RAJANGANAYA, SRI LANKA — In mid-April, at the same time of year as their families have done for generations, Sri Lanka’s paddy farmers started cultivating their rice fields.
But this year, that may be too late.
President Maithripala Sirisena has warned Sri Lanka’ farmers that they may run out of water before their crops are ready to harvest. Devotion to tradition – in particular, planting spring crops after a traditional New Year’s holiday in mid-April – could now prove devastating, he said.
But many farmers are so far not convinced that old schedules need to change to match new climate patterns – a problem many countries around the world face as they try to adjust to changing weather patterns.
Ranjith Sumanadasa, 50, a paddy farmer from Rajanganaya region in Sri Lanka’s north-central province, has been cultivating his rice for close to four decades based on traditional timetables.

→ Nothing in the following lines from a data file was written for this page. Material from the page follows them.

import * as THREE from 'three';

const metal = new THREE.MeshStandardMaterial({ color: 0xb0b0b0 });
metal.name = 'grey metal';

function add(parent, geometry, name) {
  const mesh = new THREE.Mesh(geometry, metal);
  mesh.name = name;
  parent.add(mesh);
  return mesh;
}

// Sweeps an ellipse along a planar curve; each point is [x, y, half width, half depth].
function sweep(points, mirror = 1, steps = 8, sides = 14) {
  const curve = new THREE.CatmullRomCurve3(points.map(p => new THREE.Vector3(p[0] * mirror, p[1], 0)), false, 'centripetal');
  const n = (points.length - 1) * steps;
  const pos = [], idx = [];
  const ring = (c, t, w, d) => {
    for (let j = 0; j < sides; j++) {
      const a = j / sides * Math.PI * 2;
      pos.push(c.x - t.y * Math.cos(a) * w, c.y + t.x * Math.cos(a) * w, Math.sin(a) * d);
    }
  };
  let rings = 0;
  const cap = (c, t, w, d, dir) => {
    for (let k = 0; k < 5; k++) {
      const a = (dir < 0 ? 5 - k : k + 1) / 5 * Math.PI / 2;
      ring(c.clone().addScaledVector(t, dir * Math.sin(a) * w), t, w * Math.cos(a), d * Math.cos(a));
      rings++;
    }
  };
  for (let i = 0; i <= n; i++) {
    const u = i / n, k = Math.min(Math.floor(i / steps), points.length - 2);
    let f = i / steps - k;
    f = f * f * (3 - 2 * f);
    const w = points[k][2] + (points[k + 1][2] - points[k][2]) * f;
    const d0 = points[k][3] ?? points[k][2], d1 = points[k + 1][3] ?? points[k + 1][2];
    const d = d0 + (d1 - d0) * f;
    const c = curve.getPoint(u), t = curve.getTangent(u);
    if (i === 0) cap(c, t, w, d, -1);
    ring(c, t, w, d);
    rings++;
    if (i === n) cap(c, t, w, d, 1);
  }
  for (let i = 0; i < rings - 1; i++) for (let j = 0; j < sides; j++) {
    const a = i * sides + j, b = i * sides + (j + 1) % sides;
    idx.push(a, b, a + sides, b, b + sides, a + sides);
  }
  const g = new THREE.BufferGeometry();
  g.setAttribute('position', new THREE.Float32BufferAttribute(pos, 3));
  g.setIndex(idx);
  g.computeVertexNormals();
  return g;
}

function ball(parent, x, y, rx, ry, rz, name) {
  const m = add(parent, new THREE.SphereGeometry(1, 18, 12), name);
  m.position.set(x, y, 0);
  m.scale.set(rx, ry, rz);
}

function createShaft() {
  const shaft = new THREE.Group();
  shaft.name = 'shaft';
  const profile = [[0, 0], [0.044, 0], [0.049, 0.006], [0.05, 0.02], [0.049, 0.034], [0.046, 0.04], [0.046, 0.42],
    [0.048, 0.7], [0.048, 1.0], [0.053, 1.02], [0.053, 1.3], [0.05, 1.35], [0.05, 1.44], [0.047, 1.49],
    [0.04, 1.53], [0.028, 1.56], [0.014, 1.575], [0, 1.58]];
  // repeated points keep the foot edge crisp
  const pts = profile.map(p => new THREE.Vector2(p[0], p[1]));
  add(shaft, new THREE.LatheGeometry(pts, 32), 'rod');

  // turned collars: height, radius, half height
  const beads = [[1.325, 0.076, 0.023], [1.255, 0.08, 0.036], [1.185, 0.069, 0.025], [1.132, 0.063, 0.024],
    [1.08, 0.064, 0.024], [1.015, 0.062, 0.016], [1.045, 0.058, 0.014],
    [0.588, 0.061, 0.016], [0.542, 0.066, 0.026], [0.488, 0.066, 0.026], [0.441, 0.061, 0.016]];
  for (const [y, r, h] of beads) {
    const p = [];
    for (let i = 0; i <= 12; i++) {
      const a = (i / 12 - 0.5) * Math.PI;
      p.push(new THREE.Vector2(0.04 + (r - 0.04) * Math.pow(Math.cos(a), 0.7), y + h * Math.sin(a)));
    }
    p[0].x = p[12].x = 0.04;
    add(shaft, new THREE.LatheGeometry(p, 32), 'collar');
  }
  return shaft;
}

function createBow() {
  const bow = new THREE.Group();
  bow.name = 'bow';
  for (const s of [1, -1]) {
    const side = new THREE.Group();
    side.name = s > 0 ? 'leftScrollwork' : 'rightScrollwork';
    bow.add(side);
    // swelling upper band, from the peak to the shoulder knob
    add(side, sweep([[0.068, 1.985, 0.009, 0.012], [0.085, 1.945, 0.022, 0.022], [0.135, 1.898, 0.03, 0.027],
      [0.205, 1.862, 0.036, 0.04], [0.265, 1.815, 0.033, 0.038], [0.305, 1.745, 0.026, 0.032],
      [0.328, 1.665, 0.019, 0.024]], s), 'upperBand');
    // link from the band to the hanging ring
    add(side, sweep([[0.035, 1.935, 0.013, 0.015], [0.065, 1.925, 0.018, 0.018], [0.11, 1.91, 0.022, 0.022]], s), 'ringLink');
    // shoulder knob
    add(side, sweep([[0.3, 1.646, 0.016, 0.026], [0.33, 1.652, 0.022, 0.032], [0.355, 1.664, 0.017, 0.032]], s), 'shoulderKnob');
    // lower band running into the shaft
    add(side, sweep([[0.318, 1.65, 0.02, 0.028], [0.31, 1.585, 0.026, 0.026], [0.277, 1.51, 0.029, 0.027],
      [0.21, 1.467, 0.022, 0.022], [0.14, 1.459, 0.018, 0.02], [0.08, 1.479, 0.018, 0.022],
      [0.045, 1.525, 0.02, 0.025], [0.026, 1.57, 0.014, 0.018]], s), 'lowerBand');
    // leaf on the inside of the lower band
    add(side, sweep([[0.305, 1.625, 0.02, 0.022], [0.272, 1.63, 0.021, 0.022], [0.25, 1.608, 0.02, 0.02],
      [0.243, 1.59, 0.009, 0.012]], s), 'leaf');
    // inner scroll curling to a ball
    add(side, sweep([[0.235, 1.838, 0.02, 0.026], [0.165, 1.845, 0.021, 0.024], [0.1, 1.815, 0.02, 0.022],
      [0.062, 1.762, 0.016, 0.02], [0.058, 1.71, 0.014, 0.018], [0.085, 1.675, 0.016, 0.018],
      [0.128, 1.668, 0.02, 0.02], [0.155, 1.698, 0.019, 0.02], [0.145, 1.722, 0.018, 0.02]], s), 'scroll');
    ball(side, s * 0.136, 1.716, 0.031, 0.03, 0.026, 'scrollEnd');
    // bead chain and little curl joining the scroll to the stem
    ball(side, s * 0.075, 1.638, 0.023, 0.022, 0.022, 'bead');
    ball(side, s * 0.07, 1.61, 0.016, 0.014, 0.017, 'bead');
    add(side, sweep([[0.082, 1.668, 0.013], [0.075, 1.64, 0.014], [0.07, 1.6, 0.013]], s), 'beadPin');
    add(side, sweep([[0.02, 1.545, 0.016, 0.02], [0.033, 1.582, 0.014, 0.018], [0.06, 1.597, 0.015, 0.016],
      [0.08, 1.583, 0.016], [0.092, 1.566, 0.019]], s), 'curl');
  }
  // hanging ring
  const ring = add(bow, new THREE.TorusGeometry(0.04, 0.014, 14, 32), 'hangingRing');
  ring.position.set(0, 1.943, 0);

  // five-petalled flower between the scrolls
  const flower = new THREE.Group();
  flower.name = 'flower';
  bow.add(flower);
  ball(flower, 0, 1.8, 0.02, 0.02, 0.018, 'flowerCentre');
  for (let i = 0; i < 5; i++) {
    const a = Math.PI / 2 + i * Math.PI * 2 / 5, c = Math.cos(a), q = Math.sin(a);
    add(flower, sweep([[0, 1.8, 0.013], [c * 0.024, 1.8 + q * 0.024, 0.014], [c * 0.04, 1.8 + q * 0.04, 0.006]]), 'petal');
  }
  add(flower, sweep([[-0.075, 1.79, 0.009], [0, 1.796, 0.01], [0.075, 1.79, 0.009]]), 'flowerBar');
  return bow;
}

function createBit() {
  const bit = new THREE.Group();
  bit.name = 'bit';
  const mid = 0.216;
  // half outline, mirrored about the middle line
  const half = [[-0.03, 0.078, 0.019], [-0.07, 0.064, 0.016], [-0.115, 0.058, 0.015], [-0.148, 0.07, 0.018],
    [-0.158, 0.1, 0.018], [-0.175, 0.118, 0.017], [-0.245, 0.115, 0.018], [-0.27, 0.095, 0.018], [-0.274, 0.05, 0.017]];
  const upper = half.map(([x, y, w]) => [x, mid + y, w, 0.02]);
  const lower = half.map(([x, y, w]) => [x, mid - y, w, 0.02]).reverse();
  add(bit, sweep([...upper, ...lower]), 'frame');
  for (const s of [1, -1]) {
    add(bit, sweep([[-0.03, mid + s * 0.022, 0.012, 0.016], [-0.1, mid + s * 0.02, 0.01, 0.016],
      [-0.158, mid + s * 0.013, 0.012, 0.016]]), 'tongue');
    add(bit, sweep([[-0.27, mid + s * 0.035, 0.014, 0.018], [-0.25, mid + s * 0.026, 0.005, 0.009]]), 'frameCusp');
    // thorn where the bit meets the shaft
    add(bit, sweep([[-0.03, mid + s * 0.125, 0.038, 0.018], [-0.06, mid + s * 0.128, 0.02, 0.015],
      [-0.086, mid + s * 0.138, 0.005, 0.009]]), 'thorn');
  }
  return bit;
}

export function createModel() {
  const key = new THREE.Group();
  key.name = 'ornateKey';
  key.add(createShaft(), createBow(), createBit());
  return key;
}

“I learned from my father that after the March harvest we will celebrate Avurudhu, and then prepare the fields around a week or two later, then the water comes,” he said. “There is no other way I know of.”
In early April, at a public rally in his native Polonnaruwa District, Sirisena explained how he had tried to convince Sri Lanka’s rice farmers to start cultivating a few weeks earlier than normal, to take advantage of recent rains that had filled some of the country’s reservoirs almost to capacity.
Sticking to the traditional timetable, he said, would mean losing much of that needed water to evaporation.
“I instructed the Water Management Committee to release water for paddy farmers as soon as possible,” Sirisena said on April 2. “But the paddy farmers remain unmoved. They want to start the cultivation after the (traditional) New Year.”
Rains during the last weeks of March filled some reservoirs in the north and central parts of the country. As authorities released water from hydropower reservoirs to generate electricity, they also sent some to the smaller irrigation reservoirs to water rice fields, in the hopes the farmers would take advantage and use it right away.
But farmers instead waited over two weeks before using it, Sirisena said. With the island experiencing temperatures between 2 degrees Celsius and 4 degrees Celsius above average, according to the Meteorological Department, some of that water was lost.
“Because of the hot temperatures we are losing hundreds of cubic meters of water daily due to evaporation,” the president told the gathering in Polonnaruwa District. “You have to reconsider getting into the fields before the end of the month,” he pleaded.
When Sirisena spoke to the country’s paddy farmers in early April, the main irrigation tanks in the north central and central provinces were at around 80 percent capacity. But by the third week of April – when farmers wanted to start watering their crops – the levels had dropped by 20 percent, officials said.
Water management officials estimate that close to 300 million liters of water were evaporating daily across Sri Lanka. That could mean trouble for the paddy farms, which cover over 10 percent of the country’s land area.
“You will have to bear responsibility if there is a water shortage mid-season,” the president told farmers.
To make matters worse, Sir Lanka has experienced below-average rains across most of the island through April, according to the Met Department. May is also predicted to be unseasonably dry.
In 2014, a similar spell of dry weather hit Sri Lanka’s rice farmers, resulting in a harvest of 3.3 million tons, 17 percent less than the year before. Although Sri Lanka’s farmers are aware of the shift in the country’s climate patterns — and the potentially dire consequences — many refuse to change the way they farm.
Sri Lanka’s paddy farmers have long followed a cultivation schedule based on two monsoon seasons: Maha, between November and March, and Yala, between April and October. Based on that timetable, paddy farmers begin to prepare their fields for cultivation only after Avurudhu, the Sinhalese and Tamil New Year that falls between April 13 and April 14.
According to Namal Karunaratne, national organizer of the All Ceylon Peasants’ Federation, the country’s monsoons used to bring around 4.5 million metric tons of rain each year.
But the seasonal rains have become unreliable, with one study by the Indian Institute of Tropical Meteorology suggesting rainfall over the Indian subcontinent has decreased between 20 and 30 percent over the last century.
“Our farmers are yet to get used to these changes. They are still used to the government providing water on time,” Karunaratne said. “They are not used to water management.”